Horses are a handful, no doubt. You have to have a heart of gold and patience that never ends to train and tame a wild pony. But, for new ponies or horses that have been owned before, the tasks of health and bonding might come a little easier. Below you will find 3 methods for keeping your horses happy, healthy, and active.
Bond with Your Horse
Horses have a lot of the same qualities and needs as humans, dogs, cats—really, any domesticated animal. They require love, attention, and care, but it could take months before a horse bonds with a new owner. Especially if that particular horse has been owned before. Be strong and persistent in your methods, while maintaining a gentle daily interaction with your horse. Show your love with gentle pats and soft brushings, but also accept that your horse might need time to acclimate to your everyday routine.
Make Supplements & Healthy Food a Priority
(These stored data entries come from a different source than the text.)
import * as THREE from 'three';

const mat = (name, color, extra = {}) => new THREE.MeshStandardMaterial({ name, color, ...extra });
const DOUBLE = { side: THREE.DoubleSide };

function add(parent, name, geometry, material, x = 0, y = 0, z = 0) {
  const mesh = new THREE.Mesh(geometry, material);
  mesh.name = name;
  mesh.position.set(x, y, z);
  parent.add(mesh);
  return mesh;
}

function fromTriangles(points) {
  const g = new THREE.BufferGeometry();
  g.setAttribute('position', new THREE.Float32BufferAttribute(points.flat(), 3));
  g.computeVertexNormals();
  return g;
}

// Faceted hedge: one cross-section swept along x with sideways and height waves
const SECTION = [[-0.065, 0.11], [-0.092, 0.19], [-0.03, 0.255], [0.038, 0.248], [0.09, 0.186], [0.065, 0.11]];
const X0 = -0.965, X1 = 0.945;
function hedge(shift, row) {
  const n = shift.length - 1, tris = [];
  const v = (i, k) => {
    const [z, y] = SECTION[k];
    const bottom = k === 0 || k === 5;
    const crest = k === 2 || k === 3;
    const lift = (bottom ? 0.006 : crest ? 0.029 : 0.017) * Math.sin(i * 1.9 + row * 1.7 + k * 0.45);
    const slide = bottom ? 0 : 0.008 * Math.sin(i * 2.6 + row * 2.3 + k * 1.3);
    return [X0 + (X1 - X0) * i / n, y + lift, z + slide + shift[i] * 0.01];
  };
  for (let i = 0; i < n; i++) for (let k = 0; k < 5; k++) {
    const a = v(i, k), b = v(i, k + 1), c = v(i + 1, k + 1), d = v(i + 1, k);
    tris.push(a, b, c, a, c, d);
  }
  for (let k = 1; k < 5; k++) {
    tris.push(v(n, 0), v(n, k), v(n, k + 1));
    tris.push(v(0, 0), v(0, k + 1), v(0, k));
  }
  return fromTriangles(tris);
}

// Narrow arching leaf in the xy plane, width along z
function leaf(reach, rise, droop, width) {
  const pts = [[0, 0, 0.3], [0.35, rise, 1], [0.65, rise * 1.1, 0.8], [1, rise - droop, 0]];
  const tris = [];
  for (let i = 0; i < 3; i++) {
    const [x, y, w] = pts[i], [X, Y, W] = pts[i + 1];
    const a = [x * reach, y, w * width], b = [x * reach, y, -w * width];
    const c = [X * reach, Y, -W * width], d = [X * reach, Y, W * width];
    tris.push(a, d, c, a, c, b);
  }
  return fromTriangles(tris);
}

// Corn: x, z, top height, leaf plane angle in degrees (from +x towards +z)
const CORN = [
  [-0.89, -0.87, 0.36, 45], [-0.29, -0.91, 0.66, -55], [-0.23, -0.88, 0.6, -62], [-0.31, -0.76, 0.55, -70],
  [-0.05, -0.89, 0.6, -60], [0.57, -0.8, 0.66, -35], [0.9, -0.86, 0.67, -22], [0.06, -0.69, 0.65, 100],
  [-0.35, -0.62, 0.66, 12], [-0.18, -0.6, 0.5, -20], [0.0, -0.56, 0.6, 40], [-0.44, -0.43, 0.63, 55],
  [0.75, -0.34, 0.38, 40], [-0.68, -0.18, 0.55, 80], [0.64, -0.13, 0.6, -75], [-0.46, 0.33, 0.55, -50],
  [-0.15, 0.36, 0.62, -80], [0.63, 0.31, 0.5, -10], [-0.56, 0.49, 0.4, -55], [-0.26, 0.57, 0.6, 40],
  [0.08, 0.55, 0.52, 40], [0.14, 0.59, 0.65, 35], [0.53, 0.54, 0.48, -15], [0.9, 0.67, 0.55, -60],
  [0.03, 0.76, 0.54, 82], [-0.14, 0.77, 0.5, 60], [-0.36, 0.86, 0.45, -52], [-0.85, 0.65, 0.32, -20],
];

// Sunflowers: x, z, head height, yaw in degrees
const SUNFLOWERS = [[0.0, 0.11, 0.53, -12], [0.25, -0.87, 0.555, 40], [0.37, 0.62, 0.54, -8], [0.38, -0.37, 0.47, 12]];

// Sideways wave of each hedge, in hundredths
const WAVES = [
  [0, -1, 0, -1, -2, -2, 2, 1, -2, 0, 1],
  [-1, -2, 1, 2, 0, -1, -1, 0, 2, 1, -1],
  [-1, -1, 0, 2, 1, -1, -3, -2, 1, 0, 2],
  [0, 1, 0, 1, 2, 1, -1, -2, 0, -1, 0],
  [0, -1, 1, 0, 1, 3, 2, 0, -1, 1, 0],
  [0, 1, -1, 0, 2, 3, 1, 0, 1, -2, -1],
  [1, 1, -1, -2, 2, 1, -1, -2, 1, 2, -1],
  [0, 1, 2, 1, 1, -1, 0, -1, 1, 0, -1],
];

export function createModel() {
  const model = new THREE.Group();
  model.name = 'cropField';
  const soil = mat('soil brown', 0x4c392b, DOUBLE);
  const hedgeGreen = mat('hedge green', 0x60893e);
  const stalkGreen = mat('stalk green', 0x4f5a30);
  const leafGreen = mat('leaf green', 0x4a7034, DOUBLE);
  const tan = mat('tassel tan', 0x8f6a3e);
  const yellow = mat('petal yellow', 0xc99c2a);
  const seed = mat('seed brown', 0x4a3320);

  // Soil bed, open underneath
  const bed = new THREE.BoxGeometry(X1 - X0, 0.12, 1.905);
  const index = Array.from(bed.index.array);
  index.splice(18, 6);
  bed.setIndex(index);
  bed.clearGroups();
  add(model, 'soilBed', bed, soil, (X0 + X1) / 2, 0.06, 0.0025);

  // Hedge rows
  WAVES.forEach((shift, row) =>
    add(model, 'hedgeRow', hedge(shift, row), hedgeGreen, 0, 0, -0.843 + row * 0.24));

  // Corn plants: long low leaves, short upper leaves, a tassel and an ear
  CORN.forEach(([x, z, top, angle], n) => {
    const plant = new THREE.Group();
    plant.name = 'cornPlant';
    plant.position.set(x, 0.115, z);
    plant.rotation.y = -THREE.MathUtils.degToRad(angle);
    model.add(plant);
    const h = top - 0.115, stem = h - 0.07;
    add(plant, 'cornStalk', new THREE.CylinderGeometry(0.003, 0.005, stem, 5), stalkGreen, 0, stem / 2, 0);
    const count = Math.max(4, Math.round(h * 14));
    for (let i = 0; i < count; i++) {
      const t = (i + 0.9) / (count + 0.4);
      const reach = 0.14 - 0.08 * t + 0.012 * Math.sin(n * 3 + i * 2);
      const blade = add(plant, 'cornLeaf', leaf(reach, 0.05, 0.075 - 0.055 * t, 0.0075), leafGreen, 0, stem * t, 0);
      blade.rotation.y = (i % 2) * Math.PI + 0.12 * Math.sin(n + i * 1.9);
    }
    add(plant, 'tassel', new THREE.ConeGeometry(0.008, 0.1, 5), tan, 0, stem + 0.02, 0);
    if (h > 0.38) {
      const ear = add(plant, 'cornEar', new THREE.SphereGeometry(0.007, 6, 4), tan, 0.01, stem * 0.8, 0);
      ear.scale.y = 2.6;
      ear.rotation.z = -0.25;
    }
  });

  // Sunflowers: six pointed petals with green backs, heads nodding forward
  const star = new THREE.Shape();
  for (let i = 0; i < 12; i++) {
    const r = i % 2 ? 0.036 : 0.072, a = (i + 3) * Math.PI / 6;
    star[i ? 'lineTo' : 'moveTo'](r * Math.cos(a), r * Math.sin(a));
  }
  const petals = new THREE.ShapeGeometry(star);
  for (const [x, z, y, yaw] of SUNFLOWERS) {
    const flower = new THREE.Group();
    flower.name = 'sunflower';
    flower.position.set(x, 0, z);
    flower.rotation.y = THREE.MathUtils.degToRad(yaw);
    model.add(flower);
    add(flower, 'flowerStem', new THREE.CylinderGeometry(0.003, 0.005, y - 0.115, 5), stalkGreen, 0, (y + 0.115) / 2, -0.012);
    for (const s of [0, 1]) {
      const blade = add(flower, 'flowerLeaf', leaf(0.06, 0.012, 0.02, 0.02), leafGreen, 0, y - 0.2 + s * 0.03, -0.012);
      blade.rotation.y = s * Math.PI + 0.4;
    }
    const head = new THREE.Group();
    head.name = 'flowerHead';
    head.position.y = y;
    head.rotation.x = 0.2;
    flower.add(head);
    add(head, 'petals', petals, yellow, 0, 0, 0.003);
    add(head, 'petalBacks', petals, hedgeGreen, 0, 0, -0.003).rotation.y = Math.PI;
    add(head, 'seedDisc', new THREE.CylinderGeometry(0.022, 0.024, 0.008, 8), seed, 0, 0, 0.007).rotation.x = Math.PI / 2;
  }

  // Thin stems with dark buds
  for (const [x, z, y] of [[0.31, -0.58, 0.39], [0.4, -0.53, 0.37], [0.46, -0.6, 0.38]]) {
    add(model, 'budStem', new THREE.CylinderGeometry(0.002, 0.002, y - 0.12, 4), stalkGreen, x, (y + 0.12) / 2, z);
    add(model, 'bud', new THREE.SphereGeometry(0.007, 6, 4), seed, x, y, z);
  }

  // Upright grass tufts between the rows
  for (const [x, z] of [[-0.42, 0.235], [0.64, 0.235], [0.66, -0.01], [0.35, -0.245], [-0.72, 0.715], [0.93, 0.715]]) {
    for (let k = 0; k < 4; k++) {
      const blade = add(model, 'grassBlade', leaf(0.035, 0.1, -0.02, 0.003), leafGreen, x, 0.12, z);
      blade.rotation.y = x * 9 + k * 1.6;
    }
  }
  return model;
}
Horses can grow into big animals with particular, picky needs. Plenty of grass, food, and water will keep your horse’s body in excellent condition, while regular supplements can help keep your charge strong and active. For instance, supplements, like Cetyl M for horses, provides a double dose of important calcium to strength bones and lubricate joints. When in doubt, ask your vet for recommendations on how to keep your horse healthy and happy.
Train Your Horse
There are some people that labor under the misconception that horses don’t need to be trained. However, if you are going to keep horses as pets, you need to train them with a saddle, as well as teach them how to behave around other people, children, and animals. You can use sugar cubes and fruit slices as occasional treats to train your horse. But really work on getting them use to your riding equipment and daily routine. It might take a few months, and a lot of patience, but be persistent and gentle to see results.
While each horse is different and unique in their behaviors and needs, the aforementioned guidelines are basics. The important thing to remember is that a happy, healthy horse will show it in their stride, attitude, and mood. If your horse is acting ornery or upset, there could be something wrong. Be sure to check with your vet often to keep your horse in tiptop condition.